[Assigned task]: From the line containing "a = 1.1 + k * 360 / TEETH" to the end of the records below, output each line exactly; include both ends and nothing else.

[Input records]:
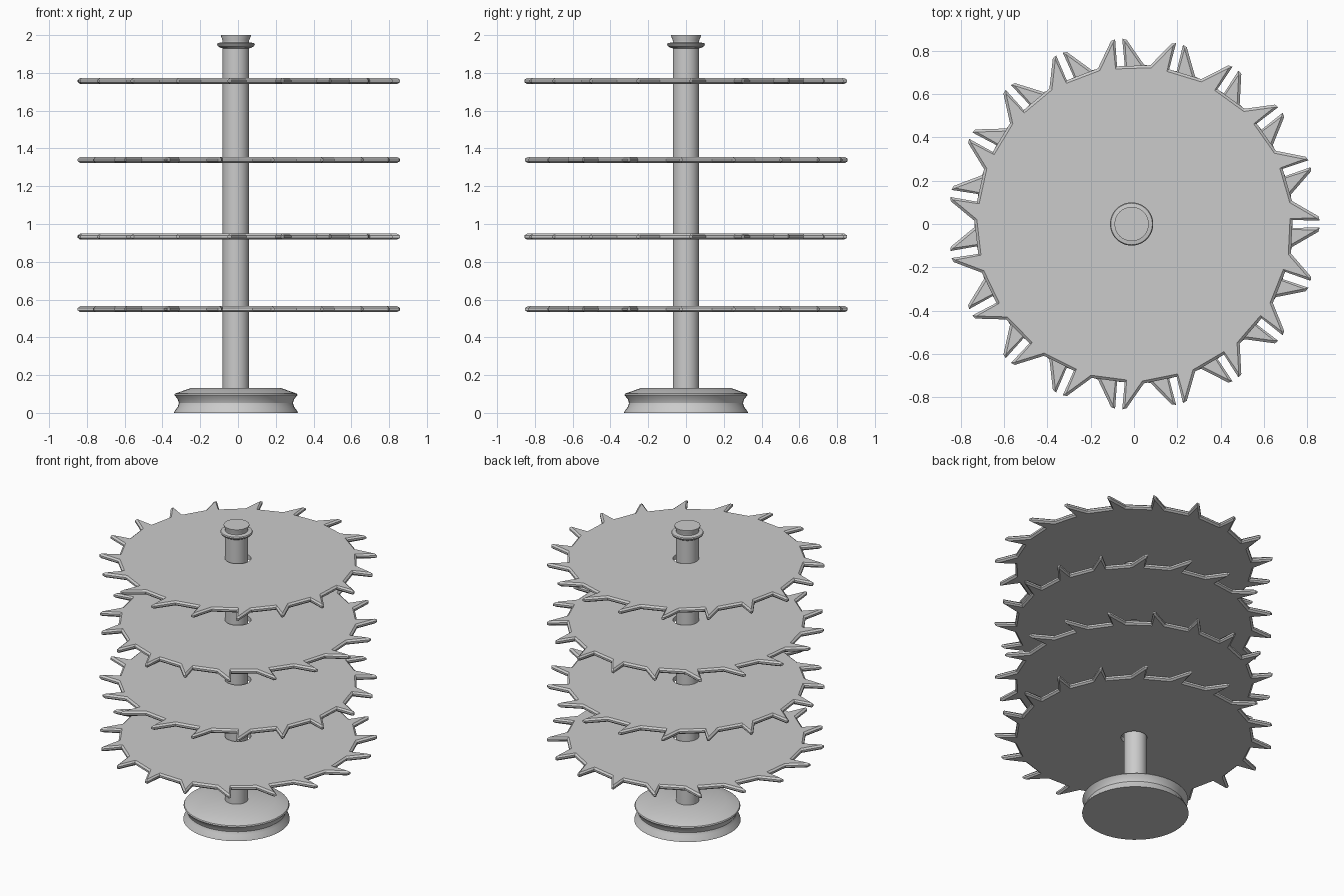
import bpy, bmesh
from math import cos, sin, tau, radians
from mathutils import Vector

if "Cube" in bpy.data.objects:
    bpy.data.objects.remove(bpy.data.objects["Cube"])

AXIS_X = -0.011   # spindle sits slightly off the blade centre
TEETH = 19


def finish(bm, name, smooth=False):
    bmesh.ops.recalc_face_normals(bm, faces=bm.faces)
    me = bpy.data.meshes.new(name)
    bm.to_mesh(me)
    bm.free()
    ob = bpy.data.objects.new(name, me)
    bpy.context.collection.objects.link(ob)
    if smooth:
        bpy.ops.object.select_all(action='DESELECT')
        ob.select_set(True)
        bpy.context.view_layer.objects.active = ob
        bpy.ops.object.shade_smooth_by_angle(angle=radians(30))
    return ob


def bridge(bm, a, b):
    n = len(a)
    for i in range(n):
        bm.faces.new((a[i], a[(i + 1) % n], b[(i + 1) % n], b[i]))


def lathe(name, profile, seg=48):
    bm = bmesh.new()
    rings = [[bm.verts.new((AXIS_X + r * cos(tau * i / seg), r * sin(tau * i / seg), z))
              for i in range(seg)] for r, z in profile]
    for a, b in zip(rings, rings[1:]):
        bridge(bm, a, b)
    bm.faces.new(rings[0])
    bm.faces.new(rings[-1])
    return finish(bm, name, True)


def polar(r, deg):
    return Vector((r * cos(radians(deg)), r * sin(radians(deg))))


def inset(pts, d):
    # mitred inward offset of a counter-clockwise outline
    out = []
    for i, p in enumerate(pts):
        e1 = (p - pts[i - 1]).normalized()
        e2 = (pts[(i + 1) % len(pts)] - p).normalized()
        n1, n2 = Vector((-e1.y, e1.x)), Vector((-e2.y, e2.x))
        out.append(p + (n1 + n2) * d / (1 + n1.dot(n2)))
    return out


def blade(name, z, flip):
    # saw outline: steep tooth face, blunt tip, sloping back, straight root
    outer = []
    for k in range(TEETH):
        a = 1.1 + k * 360 / TEETH
        outer += [polar(0.733, a + 0.3), polar(0.858, a), polar(0.853, a + 1.3),
                  polar(0.738, a + 7.2)]
    inner = inset(outer, 0.012)
    # hole points follow the outline angles so the faces stay tidy
    hole = [p.normalized() * 0.08 for p in [polar(1, 1.1 + i * 360 / (4 * TEETH))
                                            for i in range(4 * TEETH)]]
    s = -1 if flip else 1
    bm = bmesh.new()
    layers = [(hole, 0.016), (inner, 0.016), (outer, 0.006),
              (outer, -0.006), (inner, -0.016), (hole, -0.016)]
    rings = [[bm.verts.new((p.x, s * p.y, z + h)) for p in pts] for pts, h in layers]
    for a, b in zip(rings, rings[1:] + rings[:1]):
        bridge(bm, a, b)
    return finish(bm, name)


# grooved base
lathe("base", [(0.328, 0), (0.326, 0.008), (0.308, 0.032), (0.302, 0.052), (0.308, 0.072),
               (0.326, 0.095), (0.322, 0.102), (0.24, 0.131)])

# spindle with collar and flared cap
lathe("spindle", [(0.07, 0.12), (0.07, 1.93), (0.082, 1.933), (0.096, 1.942), (0.1, 1.952),
                  (0.096, 1.958), (0.07, 1.962), (0.07, 1.972), (0.079, 1.994), (0.079, 2.0)])

# stacked saw blades, alternately turned over
for i, z in enumerate((0.549, 0.933, 1.339, 1.757)):
    blade(f"saw_blade_{i + 1}", z, i % 2 == 0)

[Answer area]:
        a = 1.1 + k * 360 / TEETH
        outer += [polar(0.733, a + 0.3), polar(0.858, a), polar(0.853, a + 1.3),
                  polar(0.738, a + 7.2)]
    inner = inset(outer, 0.012)
    # hole points follow the outline angles so the faces stay tidy
    hole = [p.normalized() * 0.08 for p in [polar(1, 1.1 + i * 360 / (4 * TEETH))
                                            for i in range(4 * TEETH)]]
    s = -1 if flip else 1
    bm = bmesh.new()
    layers = [(hole, 0.016), (inner, 0.016), (outer, 0.006),
              (outer, -0.006), (inner, -0.016), (hole, -0.016)]
    rings = [[bm.verts.new((p.x, s * p.y, z + h)) for p in pts] for pts, h in layers]
    for a, b in zip(rings, rings[1:] + rings[:1]):
        bridge(bm, a, b)
    return finish(bm, name)


# grooved base
lathe("base", [(0.328, 0), (0.326, 0.008), (0.308, 0.032), (0.302, 0.052), (0.308, 0.072),
               (0.326, 0.095), (0.322, 0.102), (0.24, 0.131)])

# spindle with collar and flared cap
lathe("spindle", [(0.07, 0.12), (0.07, 1.93), (0.082, 1.933), (0.096, 1.942), (0.1, 1.952),
                  (0.096, 1.958), (0.07, 1.962), (0.07, 1.972), (0.079, 1.994), (0.079, 2.0)])

# stacked saw blades, alternately turned over
for i, z in enumerate((0.549, 0.933, 1.339, 1.757)):
    blade(f"saw_blade_{i + 1}", z, i % 2 == 0)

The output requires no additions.